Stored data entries
- - - - -

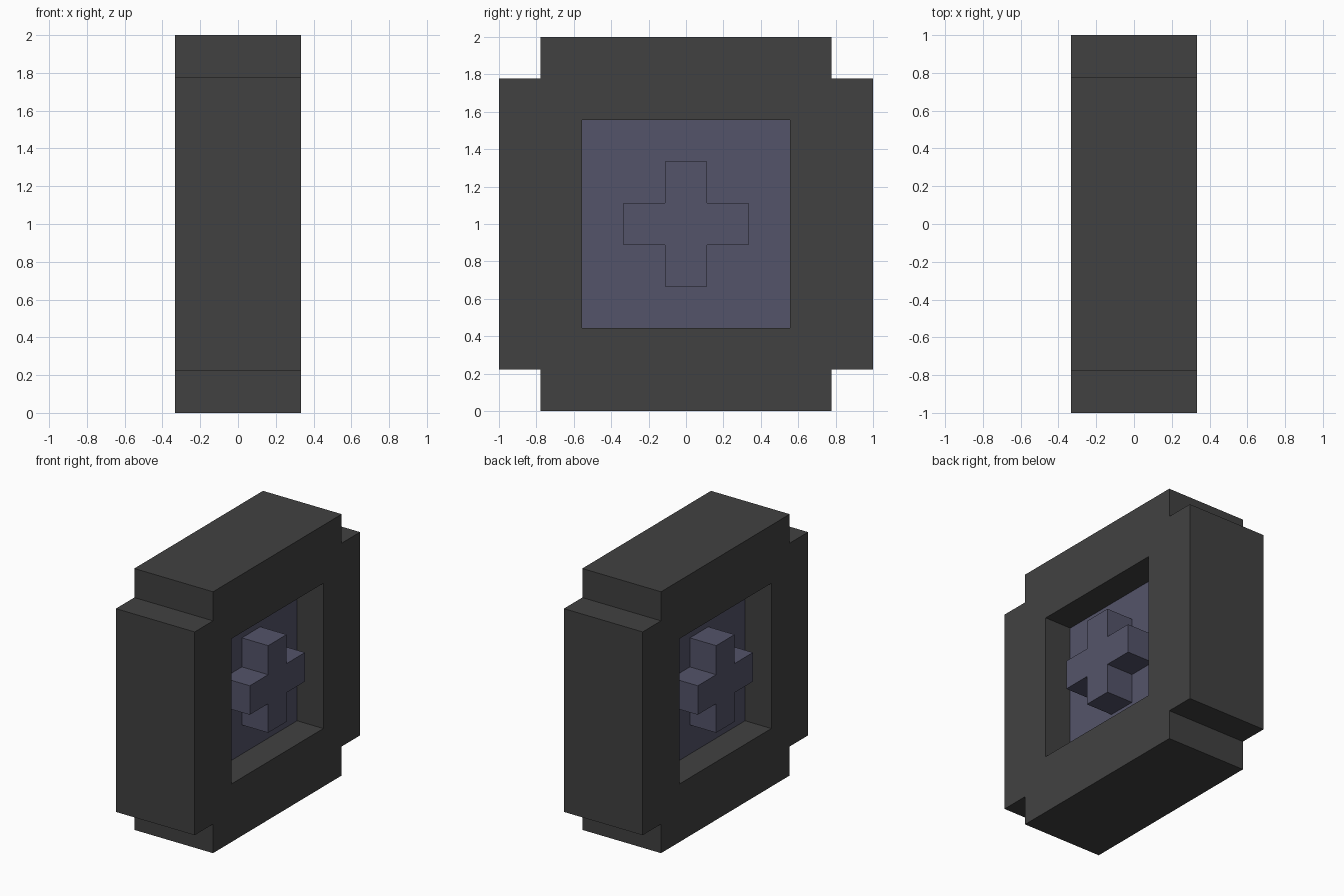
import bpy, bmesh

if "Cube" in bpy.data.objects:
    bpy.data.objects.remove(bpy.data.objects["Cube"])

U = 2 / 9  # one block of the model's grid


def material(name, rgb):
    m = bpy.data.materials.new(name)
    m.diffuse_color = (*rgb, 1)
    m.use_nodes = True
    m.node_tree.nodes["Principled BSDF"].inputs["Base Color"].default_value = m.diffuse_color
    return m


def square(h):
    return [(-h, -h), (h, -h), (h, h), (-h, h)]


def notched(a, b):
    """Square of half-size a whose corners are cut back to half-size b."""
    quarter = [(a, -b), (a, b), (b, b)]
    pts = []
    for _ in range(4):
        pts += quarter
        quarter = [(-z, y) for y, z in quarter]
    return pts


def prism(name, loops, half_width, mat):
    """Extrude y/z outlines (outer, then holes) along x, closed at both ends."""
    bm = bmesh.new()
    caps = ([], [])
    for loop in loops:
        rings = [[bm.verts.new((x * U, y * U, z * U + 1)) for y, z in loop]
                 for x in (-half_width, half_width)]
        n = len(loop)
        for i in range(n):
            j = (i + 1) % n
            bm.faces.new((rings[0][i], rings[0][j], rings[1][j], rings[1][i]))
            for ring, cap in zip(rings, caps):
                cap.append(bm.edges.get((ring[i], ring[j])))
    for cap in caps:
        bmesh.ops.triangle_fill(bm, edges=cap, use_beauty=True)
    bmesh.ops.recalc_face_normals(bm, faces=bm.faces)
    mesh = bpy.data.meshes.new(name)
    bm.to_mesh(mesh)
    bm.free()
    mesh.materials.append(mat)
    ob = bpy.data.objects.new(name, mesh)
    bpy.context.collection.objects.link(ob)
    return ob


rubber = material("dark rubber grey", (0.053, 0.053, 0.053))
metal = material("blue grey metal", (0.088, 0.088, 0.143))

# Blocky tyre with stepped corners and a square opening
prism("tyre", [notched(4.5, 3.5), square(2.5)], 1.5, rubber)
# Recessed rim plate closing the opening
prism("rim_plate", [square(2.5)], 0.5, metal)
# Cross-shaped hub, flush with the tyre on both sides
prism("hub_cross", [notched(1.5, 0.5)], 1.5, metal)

- - - - -

Exercise -> Output must match the lines from the start of the records above through the line that contains "return [(-h, -h), (h, -h), (h, h), (-h, h)]", exactly and with every picture removed.

Answer to the problem ->
import bpy, bmesh

if "Cube" in bpy.data.objects:
    bpy.data.objects.remove(bpy.data.objects["Cube"])

U = 2 / 9  # one block of the model's grid


def material(name, rgb):
    m = bpy.data.materials.new(name)
    m.diffuse_color = (*rgb, 1)
    m.use_nodes = True
    m.node_tree.nodes["Principled BSDF"].inputs["Base Color"].default_value = m.diffuse_color
    return m


def square(h):
    return [(-h, -h), (h, -h), (h, h), (-h, h)]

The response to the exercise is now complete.